Don’t let the term “moon dust” fool you.Jagged and sharp as broken glass, the debris churned up when a spacecraft descends can damage vital equipment. A student team is working to characterize those “plume surface” interactions to aid NASA’s quest in pushing the boundaries of space ecploration.
When it comes to everyday objects, engineers often have an uncommon fascination with the way things are designed and the reasons behind their utility. To get a glimpse into this unique way of thinking, we polled a variety of Johns Hopkins engineers and asked them to share their insights on a favorite object of their choosing. Their answers may surprise you.

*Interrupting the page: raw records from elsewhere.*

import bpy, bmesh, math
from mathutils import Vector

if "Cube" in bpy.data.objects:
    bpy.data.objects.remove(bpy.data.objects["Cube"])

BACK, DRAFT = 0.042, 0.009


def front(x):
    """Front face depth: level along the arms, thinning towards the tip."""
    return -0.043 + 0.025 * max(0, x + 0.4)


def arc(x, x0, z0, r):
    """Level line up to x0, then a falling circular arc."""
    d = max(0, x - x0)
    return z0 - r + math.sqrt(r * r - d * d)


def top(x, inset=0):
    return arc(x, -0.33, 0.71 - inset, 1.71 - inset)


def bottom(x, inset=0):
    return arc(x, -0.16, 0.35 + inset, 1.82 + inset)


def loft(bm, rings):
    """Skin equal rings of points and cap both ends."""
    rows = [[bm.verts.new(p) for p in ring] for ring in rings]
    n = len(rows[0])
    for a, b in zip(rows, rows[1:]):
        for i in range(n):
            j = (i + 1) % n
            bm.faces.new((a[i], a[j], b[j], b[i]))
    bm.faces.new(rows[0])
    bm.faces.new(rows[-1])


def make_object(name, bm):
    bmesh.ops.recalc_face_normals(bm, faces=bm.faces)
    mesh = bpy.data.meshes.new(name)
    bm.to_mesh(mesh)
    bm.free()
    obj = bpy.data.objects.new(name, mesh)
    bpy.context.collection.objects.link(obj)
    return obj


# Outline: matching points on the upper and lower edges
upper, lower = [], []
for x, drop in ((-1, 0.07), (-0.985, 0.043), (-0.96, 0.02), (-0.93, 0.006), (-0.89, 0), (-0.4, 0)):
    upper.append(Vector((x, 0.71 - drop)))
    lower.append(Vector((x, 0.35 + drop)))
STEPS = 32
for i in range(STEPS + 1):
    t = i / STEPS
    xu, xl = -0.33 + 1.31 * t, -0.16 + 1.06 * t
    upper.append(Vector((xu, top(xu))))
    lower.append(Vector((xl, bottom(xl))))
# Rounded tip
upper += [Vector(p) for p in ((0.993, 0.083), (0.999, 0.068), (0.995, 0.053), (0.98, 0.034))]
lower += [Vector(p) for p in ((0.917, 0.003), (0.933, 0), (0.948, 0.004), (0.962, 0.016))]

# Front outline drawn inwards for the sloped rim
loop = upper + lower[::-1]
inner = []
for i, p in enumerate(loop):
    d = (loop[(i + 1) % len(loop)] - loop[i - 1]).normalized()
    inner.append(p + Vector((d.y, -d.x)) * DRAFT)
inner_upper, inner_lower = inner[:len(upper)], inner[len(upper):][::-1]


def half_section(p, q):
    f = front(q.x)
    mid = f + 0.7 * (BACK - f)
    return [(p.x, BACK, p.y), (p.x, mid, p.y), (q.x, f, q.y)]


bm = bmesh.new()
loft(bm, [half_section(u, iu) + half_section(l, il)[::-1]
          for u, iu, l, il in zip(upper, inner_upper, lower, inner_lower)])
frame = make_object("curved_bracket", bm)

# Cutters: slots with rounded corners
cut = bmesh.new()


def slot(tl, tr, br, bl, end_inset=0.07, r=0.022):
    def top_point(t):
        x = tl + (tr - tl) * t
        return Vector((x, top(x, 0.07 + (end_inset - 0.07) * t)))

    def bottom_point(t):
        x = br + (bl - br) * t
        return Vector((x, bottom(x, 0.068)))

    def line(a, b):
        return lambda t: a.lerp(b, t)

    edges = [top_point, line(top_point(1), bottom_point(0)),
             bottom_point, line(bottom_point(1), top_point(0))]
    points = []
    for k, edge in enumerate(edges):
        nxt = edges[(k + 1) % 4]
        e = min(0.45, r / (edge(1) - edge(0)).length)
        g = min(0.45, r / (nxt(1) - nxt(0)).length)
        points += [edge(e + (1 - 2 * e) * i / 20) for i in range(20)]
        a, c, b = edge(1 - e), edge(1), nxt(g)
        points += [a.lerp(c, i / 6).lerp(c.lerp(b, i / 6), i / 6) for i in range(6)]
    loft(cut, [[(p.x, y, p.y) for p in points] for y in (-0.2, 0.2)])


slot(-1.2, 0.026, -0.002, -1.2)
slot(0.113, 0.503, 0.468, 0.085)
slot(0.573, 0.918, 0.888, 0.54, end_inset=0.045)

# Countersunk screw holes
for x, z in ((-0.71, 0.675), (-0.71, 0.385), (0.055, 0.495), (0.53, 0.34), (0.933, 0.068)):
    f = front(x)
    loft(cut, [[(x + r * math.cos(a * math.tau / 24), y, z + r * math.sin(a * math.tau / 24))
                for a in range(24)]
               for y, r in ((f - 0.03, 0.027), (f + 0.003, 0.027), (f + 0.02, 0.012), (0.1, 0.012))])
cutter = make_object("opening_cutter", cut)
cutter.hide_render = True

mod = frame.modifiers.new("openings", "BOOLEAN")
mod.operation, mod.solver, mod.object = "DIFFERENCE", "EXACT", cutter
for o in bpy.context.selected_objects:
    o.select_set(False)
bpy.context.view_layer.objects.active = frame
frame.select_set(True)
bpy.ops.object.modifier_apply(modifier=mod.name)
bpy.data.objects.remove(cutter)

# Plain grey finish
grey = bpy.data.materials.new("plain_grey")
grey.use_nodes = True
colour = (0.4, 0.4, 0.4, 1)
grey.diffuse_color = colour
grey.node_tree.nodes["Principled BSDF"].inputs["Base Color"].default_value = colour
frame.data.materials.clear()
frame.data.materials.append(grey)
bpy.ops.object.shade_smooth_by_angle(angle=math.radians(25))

Threats to cybersecurity loom large in today’s world, putting us all at risk of being exploited by bad actors. Whiting School experts are focused on spotting cyber vulnerabilities and defending against them–a never-ending task, where the villains’ tactics are evolving just as rapidly as the technology they exploit.
Through advances in biomaterials, stem cell science, and more, researchers are moving tantalizingly close to regenerating damaged body parts, creating new organs, and equipping our existing tissues to fight off debilitating diseases.
Johns Hopkins researchers are on a mission to create and implement scalable, renewable energy technologies. There’s no time to waste.
Through his many advances in microfluidics, Jeff Wang is making it quicker, easier, and cheaper for clinicians to identify infectious pathogens and diagnose diseases earlier.
Like hundreds of students at Johns Hopkins who contend with disabilities, Isaac Diaz refuses to be defined by his challenges. Find out what steps the university is taking to help him and others flourish.
Those with spinal cord injuries are often plagued by pain and paralysis. An ultra-high-tech spinal implant being developed by Johns Hopkins engineers could dramatically improve that bleak reality—and transform clinical medicine.
Flexibility and fortitude are the name of the game as faculty and students adjust to learning in the age of COVID-19.